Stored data
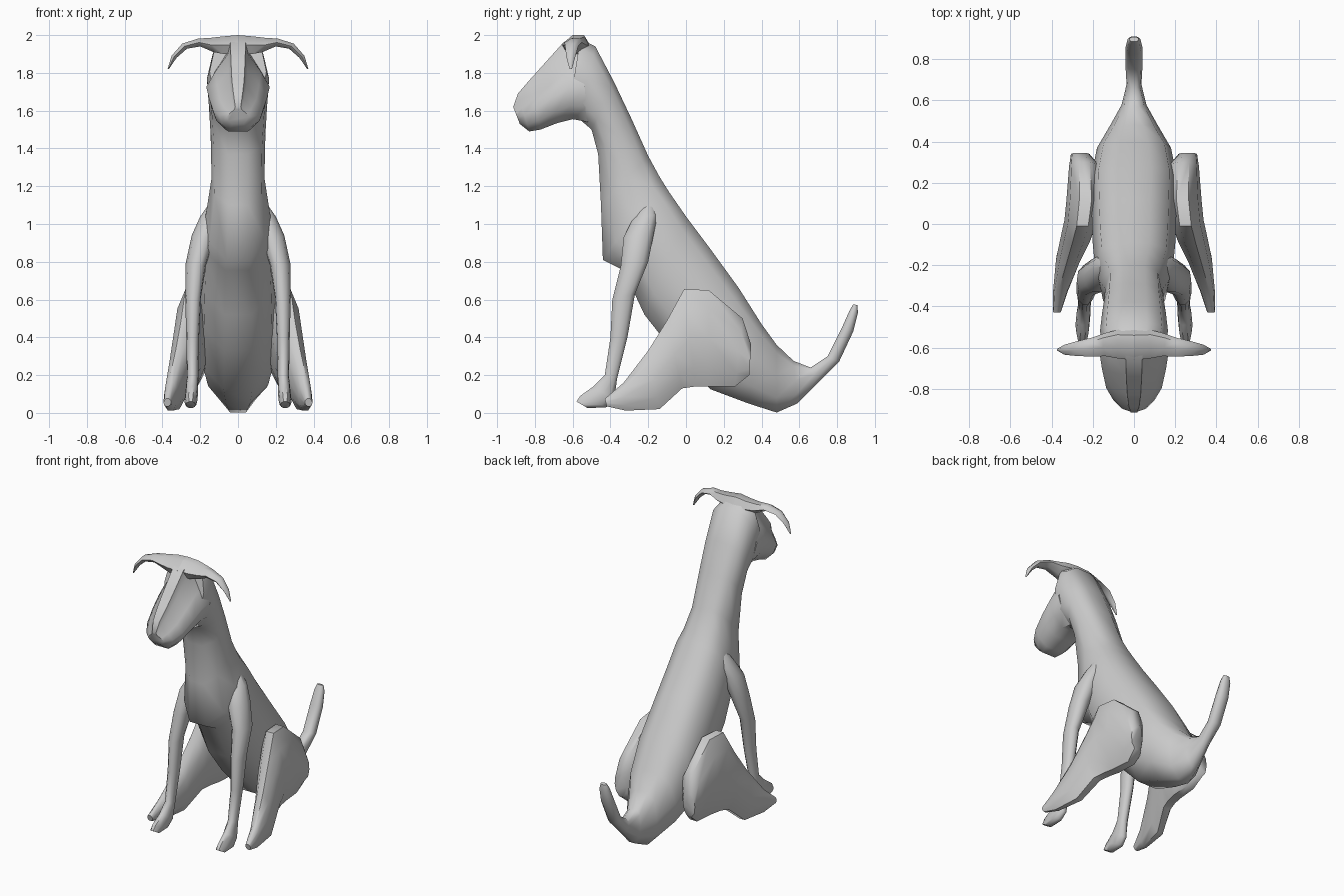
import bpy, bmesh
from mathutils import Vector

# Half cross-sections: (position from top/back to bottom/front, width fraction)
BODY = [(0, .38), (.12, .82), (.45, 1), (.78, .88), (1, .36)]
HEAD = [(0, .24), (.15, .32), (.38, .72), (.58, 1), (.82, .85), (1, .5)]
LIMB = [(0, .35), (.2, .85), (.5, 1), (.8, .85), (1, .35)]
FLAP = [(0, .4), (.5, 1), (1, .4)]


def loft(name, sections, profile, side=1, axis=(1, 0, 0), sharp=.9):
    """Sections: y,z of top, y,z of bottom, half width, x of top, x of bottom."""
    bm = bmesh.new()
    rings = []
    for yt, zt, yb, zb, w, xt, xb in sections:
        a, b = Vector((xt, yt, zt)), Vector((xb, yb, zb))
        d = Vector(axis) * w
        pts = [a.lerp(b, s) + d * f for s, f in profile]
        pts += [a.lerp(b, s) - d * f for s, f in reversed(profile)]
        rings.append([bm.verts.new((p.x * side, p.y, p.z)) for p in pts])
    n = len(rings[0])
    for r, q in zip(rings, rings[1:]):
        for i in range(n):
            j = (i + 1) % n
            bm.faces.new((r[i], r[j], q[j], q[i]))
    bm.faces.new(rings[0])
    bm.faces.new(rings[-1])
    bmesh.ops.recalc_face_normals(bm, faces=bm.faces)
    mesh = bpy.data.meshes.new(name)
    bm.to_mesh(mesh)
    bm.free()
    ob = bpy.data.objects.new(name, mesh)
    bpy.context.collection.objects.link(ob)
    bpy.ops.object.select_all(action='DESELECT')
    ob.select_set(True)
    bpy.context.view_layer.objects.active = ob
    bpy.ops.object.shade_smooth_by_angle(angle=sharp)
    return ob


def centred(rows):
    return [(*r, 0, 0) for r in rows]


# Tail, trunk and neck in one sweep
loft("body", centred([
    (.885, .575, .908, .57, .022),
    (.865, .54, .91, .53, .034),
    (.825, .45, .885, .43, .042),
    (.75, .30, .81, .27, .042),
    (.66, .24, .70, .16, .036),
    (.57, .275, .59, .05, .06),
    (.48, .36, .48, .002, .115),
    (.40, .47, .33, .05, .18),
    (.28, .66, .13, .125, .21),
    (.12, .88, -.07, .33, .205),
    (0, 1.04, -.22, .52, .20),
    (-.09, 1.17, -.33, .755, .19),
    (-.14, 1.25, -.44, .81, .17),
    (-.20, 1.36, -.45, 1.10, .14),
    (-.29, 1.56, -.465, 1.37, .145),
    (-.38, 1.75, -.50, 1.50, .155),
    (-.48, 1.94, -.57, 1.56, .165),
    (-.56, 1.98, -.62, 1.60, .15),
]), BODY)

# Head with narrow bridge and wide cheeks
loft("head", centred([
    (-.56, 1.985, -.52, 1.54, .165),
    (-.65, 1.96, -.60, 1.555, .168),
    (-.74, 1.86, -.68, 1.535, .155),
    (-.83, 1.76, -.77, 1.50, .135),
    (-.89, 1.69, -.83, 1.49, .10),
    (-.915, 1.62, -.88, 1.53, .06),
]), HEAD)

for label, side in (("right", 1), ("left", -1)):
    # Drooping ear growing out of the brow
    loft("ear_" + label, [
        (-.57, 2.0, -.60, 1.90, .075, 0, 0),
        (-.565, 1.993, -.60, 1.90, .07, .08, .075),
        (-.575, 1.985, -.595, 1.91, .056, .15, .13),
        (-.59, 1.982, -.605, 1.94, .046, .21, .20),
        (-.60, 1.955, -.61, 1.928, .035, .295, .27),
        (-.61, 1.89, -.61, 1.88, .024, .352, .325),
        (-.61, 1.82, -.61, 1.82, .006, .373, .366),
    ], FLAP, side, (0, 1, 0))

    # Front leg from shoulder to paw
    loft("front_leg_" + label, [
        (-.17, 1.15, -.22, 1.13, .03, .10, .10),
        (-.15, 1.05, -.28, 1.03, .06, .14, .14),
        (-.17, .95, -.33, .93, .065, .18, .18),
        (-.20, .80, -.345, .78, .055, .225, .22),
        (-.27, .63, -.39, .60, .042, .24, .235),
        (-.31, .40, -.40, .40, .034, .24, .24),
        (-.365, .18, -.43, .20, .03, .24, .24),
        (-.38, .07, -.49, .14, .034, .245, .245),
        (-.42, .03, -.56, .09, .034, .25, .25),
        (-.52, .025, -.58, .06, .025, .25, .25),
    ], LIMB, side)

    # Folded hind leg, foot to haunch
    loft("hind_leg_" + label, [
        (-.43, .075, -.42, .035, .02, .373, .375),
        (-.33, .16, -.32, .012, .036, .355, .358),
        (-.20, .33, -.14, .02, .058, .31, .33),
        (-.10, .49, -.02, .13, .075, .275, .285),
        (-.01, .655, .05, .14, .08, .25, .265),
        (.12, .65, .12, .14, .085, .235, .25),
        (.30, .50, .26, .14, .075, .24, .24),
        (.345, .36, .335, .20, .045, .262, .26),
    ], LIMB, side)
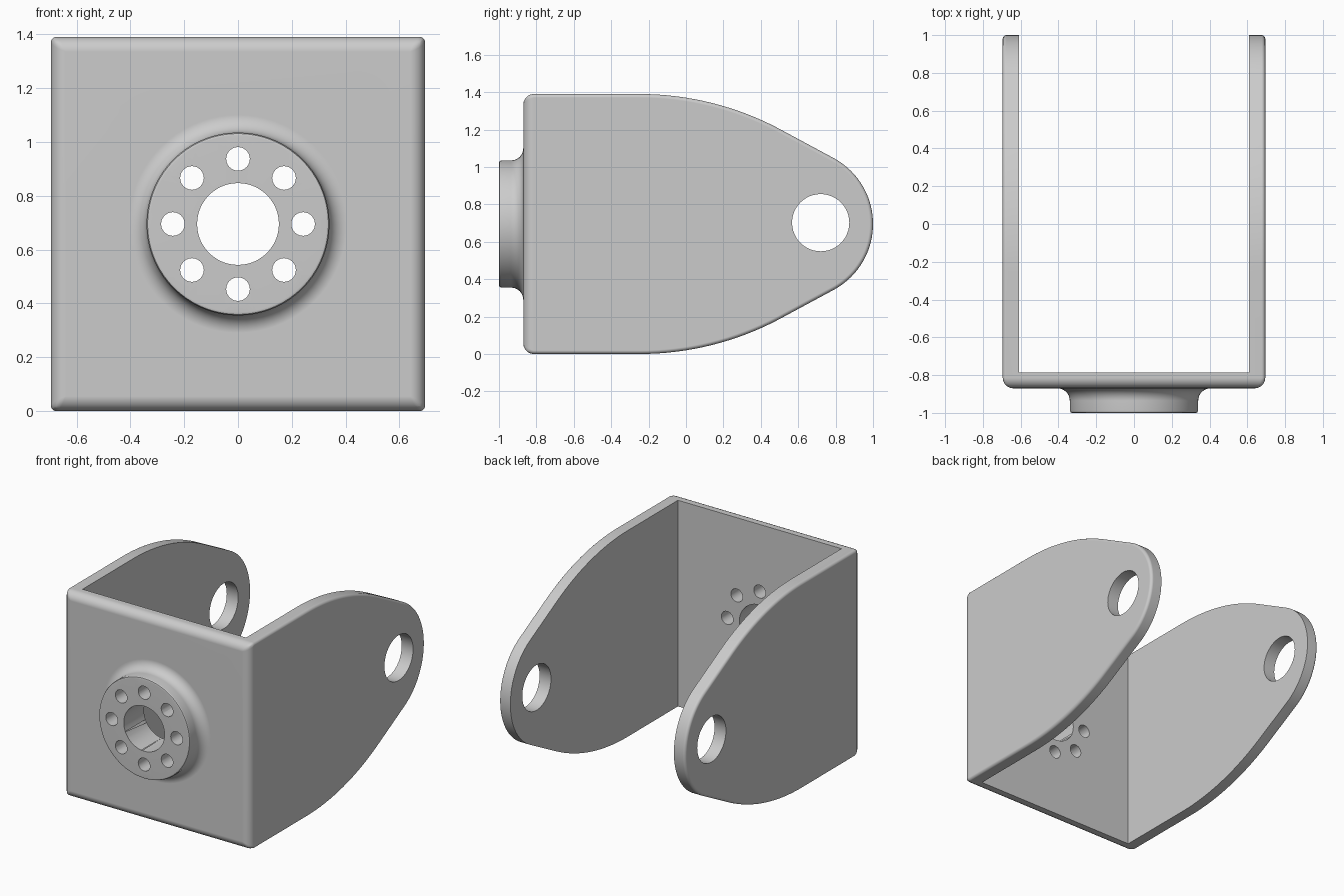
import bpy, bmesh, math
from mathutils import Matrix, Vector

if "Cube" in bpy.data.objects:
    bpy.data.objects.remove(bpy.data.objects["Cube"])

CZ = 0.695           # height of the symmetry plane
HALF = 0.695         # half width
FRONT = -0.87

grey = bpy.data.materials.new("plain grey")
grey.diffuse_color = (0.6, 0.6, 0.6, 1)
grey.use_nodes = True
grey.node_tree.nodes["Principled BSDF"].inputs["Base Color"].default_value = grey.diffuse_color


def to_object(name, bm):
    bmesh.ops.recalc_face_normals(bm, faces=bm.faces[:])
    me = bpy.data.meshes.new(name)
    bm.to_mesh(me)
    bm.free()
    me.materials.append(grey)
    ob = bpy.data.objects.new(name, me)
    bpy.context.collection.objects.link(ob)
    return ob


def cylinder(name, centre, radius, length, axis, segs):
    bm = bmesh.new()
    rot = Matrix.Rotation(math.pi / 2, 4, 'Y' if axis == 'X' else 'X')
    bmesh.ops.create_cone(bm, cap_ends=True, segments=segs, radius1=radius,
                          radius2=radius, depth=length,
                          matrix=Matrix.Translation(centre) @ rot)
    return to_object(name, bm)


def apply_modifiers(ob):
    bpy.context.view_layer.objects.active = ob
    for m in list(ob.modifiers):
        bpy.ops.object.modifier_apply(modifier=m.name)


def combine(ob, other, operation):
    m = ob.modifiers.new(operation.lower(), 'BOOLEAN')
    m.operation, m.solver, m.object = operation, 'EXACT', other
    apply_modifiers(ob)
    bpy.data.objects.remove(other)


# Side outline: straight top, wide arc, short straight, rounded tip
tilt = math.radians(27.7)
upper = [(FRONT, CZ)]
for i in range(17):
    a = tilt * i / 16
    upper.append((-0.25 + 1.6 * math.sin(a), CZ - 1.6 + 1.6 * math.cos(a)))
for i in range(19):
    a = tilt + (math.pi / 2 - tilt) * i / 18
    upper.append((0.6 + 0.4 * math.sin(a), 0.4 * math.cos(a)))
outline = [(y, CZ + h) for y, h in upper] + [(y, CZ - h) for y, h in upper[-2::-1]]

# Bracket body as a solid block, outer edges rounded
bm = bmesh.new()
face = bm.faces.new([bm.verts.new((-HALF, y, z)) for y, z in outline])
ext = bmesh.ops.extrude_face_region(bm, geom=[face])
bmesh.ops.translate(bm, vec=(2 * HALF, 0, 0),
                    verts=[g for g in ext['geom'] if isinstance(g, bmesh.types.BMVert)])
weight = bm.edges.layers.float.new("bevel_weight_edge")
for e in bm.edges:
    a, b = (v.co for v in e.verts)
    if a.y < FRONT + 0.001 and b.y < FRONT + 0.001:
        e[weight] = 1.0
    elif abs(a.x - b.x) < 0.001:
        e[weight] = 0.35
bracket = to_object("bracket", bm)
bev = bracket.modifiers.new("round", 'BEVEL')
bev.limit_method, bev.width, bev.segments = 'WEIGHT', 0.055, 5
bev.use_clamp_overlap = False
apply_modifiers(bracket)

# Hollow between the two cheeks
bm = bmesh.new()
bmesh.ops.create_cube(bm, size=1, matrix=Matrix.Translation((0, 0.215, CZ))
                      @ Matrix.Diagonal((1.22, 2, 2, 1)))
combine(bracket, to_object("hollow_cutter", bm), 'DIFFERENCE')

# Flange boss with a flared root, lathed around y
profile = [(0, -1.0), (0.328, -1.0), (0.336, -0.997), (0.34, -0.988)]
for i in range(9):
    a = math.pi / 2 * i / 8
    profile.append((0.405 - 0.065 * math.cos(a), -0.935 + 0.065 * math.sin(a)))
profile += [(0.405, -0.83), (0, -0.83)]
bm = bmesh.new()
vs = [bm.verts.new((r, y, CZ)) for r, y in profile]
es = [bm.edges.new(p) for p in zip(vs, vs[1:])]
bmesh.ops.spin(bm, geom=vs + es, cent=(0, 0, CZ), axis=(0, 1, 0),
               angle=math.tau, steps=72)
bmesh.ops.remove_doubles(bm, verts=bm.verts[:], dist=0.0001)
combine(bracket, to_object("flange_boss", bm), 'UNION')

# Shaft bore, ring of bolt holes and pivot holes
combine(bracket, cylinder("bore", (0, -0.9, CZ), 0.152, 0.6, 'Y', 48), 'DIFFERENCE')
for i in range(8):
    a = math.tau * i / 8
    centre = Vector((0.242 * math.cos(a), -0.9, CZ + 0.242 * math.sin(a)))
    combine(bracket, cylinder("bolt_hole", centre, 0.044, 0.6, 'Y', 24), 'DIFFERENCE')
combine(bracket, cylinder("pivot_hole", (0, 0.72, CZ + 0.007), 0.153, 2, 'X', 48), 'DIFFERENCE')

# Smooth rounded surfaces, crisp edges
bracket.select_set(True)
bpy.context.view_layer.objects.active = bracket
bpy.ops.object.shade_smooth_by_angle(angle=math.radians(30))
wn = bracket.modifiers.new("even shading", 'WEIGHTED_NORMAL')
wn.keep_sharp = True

§ **EXERCISE AIM**
For this task, write out exactly the lines of the entries above, starting at the line with "bpy.data.objects.remove(other)" and ending at the line with "a = tilt + (math.pi / 2 - tilt) * i / 18", both included, and no others.

§ **RESPONSE TO THIS EXERCISE**
    bpy.data.objects.remove(other)


# Side outline: straight top, wide arc, short straight, rounded tip
tilt = math.radians(27.7)
upper = [(FRONT, CZ)]
for i in range(17):
    a = tilt * i / 16
    upper.append((-0.25 + 1.6 * math.sin(a), CZ - 1.6 + 1.6 * math.cos(a)))
for i in range(19):
    a = tilt + (math.pi / 2 - tilt) * i / 18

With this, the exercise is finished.